Where are you from originally?
Austin, born and raised.
What university did you go to?
I started out at ACC and transferred into Texas State University where I graduated with a BBA and specialized in entrepreneurship. I graduated in May of 2008, right when the Recession was ramping up so it was difficult to find a job. I decided to continue straight through with graduate school and went back to Texas State for my MBA.
I graduated in 2010 and was still having difficulty finding the right job for me, so I joined the Peace Corps and did small business advising in Namibia. I found a passion for economic development and I’m currently at the LBJ School of Public Affairs at UT Austin where I’m focusing on economic development.
I’ll graduate in May and that’s it for me as far as degrees. I think my education has provided a good foundation for bridging the business and public policy fields.
What brought you to Austin?
My family has lived in Austin since 1964. I was born here.
What is your group’s mission?
The mission of Business and Community Lenders (BCL) of Texas is to further the economic development of Texas by promoting and assisting in the growth and development of small business concerns.
What need does it fulfill?
Many businesses struggle to access capital through traditional means. As a nonprofit organization, we’re a nontraditional lender dedicated to helping traditionally underserved businesses obtain the access to capital they need to succeed.
What exactly does it bring to startups?
We offer technical assistance to start-ups from the idea stage to the financing stage.
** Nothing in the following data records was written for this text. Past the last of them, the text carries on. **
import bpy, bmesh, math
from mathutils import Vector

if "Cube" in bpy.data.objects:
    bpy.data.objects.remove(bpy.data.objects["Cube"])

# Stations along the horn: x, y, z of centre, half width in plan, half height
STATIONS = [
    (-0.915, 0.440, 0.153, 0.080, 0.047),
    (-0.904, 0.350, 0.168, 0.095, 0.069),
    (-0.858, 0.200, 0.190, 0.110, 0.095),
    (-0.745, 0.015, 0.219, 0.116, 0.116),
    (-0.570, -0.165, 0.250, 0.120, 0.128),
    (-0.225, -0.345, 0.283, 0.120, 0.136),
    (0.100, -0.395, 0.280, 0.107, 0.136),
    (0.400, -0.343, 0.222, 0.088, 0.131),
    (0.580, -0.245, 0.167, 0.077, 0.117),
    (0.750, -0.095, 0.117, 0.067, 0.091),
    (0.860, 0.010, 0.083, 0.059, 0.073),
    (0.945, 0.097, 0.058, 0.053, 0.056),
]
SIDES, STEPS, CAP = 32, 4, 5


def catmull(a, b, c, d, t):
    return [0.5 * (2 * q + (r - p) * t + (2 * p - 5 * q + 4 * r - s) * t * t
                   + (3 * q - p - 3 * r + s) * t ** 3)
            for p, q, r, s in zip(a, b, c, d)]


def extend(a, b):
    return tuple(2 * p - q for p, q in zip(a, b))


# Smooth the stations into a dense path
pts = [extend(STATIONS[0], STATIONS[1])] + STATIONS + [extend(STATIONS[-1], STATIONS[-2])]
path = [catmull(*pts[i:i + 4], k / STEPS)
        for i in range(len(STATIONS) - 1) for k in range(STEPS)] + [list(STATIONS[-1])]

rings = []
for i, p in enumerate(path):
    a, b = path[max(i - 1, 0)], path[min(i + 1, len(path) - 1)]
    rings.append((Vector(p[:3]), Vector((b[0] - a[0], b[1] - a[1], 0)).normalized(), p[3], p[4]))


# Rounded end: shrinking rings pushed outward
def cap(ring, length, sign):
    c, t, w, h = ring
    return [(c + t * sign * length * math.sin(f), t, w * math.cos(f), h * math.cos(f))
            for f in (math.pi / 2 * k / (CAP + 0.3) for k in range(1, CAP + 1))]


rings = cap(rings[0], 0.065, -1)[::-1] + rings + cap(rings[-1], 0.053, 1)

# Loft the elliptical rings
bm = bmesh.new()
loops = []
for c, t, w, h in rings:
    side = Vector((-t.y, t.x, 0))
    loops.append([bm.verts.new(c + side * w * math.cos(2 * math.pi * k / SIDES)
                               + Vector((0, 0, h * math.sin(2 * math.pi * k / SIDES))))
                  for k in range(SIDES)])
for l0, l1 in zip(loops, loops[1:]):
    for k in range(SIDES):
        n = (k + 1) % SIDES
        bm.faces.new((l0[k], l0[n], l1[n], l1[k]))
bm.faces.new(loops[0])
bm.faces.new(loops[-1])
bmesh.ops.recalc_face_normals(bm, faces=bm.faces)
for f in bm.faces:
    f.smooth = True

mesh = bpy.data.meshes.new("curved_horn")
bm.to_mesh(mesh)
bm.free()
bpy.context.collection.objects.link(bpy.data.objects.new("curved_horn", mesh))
We work with businesses early on so that they know what is needed to apply for a loan. We’ve embraced crowdfunding as an alternative form of capital that we can help start-ups access. We’ve created a coaching methodology specific to crowdfunding and we’ve partnered with Indiegogo to curate local projects.
What type of startup would benefit from your group?
Local Austin metro area businesses that are seeking a loan and/or crowdfunding.
What was the most challenging aspect of starting up the initiative?
When we ventured into crowdfunding, we weren’t quite sure how it would fit within our service offerings. We didn’t know if it was a totally separate function or if it would compete with lending. What we’ve learned is that it is absolutely a complement to our lending services. With crowdfunding, we can help entrepreneurs get all or some of the funding they need for their business. If their funding gap isn’t totally fulfilled by crowdfunding, we can look at our lending products and when and entrepreneur has successfully completed a crowdfunding campaign, they’re often a better loan candidate.
What advice do you have for entrepreneurs?
Leverage the resources in Austin as early and as often as possible – there are many resources available to help with all aspects of the business. Often entrepreneurs try to do everything on their own and I see many get into a situation where they get burned out and frustrated or get into an unadvised situation. For example, when entrepreneurs sign a lease and then come talk to a lender about lending only to find out that they cannot qualify for some reason.
Many entrepreneurs are sprinters, trying to get from point A to point D as quickly as possible, but starting up isn’t a sprint – it’s more of a marathon and you have to get from point A to point B first.
What Austin-based resource have you found to be the most helpful and why?
The City of Austin Small Business Development Program is amazing. They offer a ton of classes, coaching and connect with many resources throughout the community. They’re a great first point of contact.